Instructor(s): Professor A. Bhatia
Description: Refugee protection is in a perpetual state of crisis, both domestically and abroad. Many refugee law practitioners and scholars argue that states are retrenching from their duty to provide refugees with the protection to which they are entitled under international law. At the same time, some government actors, media figures and civil society groups contend that existing refugee determination processes are excessively generous and are subject to widespread “abuse” by economically motivated migrants. Still others suggest that refugee protection regimes either distract from or help reinforce a deeper problematic: control over migration that serves to entrench global disparities in income, wealth and security.
This course offers students an opportunity to engage critically with these and other debates over refugee law at the level of theory, policy and practice. This critical engagement will occur through a collaborative examination of refugee law instruments, institutions and jurisprudence in international and domestic forums, with a heavy emphasis on Canada. We may supplement our learning with guest speakers and field trips as relevant and available. This course requires consistent and active student participation throughout the term: attendance, reading the materials in advance, participation in class exercises and discussion of course materials, and engagement with colleagues and guest speakers.

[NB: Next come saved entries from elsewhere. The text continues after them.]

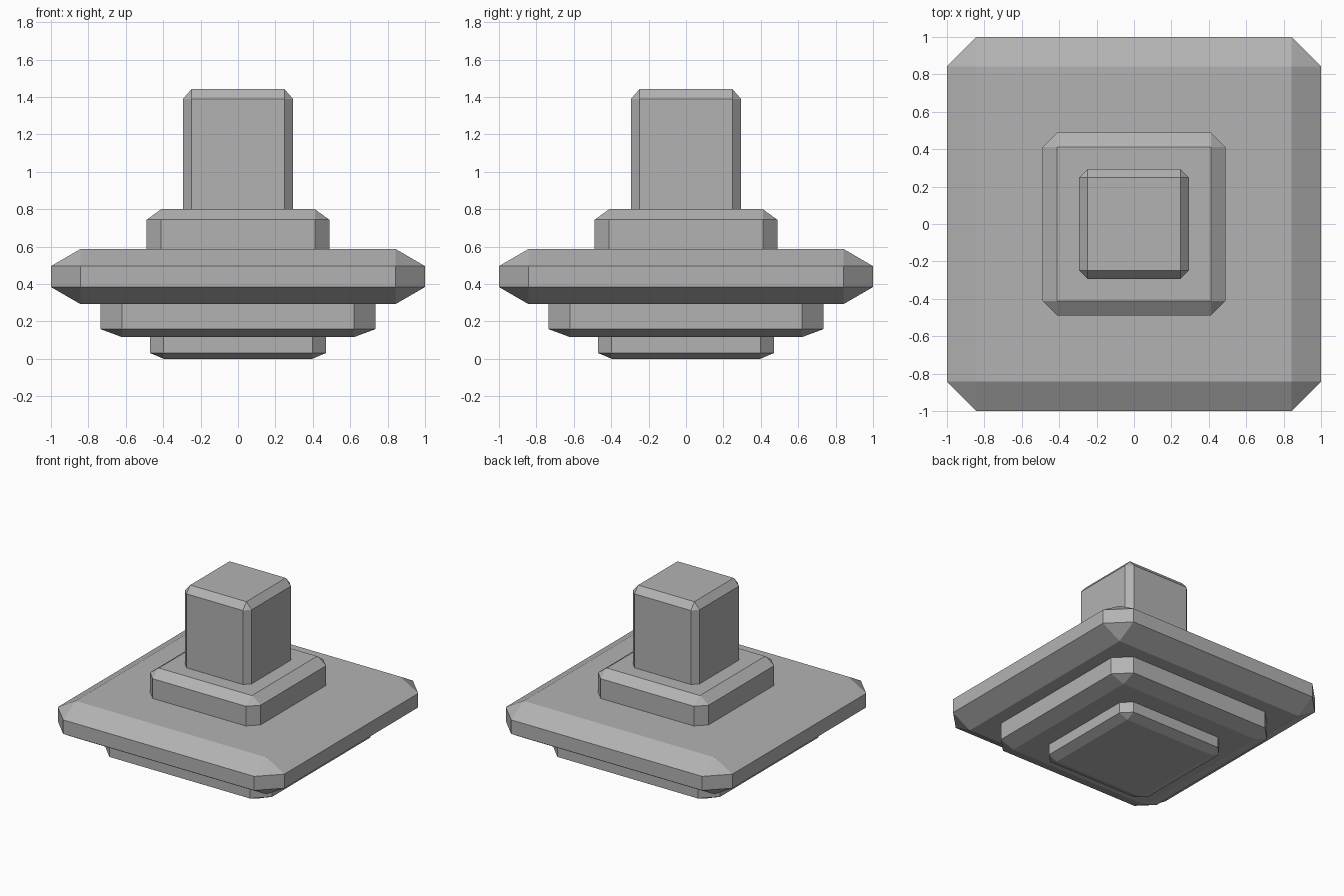
import bpy, bmesh, math

if "Cube" in bpy.data.objects:
    bpy.data.objects.remove(bpy.data.objects["Cube"])

# Dark grey shared by every part
grey = bpy.data.materials.new("dark_grey")
grey.diffuse_color = (0.45, 0.45, 0.45, 1.0)
grey.use_nodes = True
grey.node_tree.nodes["Principled BSDF"].inputs["Base Color"].default_value = grey.diffuse_color


def chamfered_block(name, half, cut, z0, z1, bottom=0.0, top=0.0):
    """Square block with cut corners; bottom/top give the height of its sloped rims."""
    bm = bmesh.new()
    inner = half - cut
    # Octagonal walls
    for z in (z0 + bottom, z1 - top):
        for sx in (-1, 1):
            for sy in (-1, 1):
                bm.verts.new((sx * half, sy * inner, z))
                bm.verts.new((sx * inner, sy * half, z))
    # Square end faces where the rim is sloped
    for z, rim in ((z0, bottom), (z1, top)):
        if rim:
            for sx in (-1, 1):
                for sy in (-1, 1):
                    bm.verts.new((sx * inner, sy * inner, z))
    bmesh.ops.convex_hull(bm, input=bm.verts[:])
    bmesh.ops.dissolve_limit(bm, angle_limit=math.radians(1),
                             verts=bm.verts[:], edges=bm.edges[:])
    bmesh.ops.recalc_face_normals(bm, faces=bm.faces[:])
    mesh = bpy.data.meshes.new(name)
    bm.to_mesh(mesh)
    bm.free()
    mesh.materials.append(grey)
    obj = bpy.data.objects.new(name, mesh)
    bpy.context.collection.objects.link(obj)
    return obj


EMBED = 0.02  # overlap hidden inside the neighbouring tier

# Stepped underside
chamfered_block("foot", 0.47, 0.073, 0.0, 0.116 + EMBED, bottom=0.031)
chamfered_block("lower_step", 0.735, 0.115, 0.116, 0.293 + EMBED, bottom=0.043)

# Wide plate
chamfered_block("plate", 1.0, 0.157, 0.293, 0.587, bottom=0.091, top=0.091)

# Collar and post on top
chamfered_block("collar", 0.488, 0.077, 0.587 - EMBED, 0.80, top=0.056)
chamfered_block("post", 0.294, 0.046, 0.80 - EMBED, 1.443, top=0.053)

Evaluation: Class participation, written assignments, and group exercises.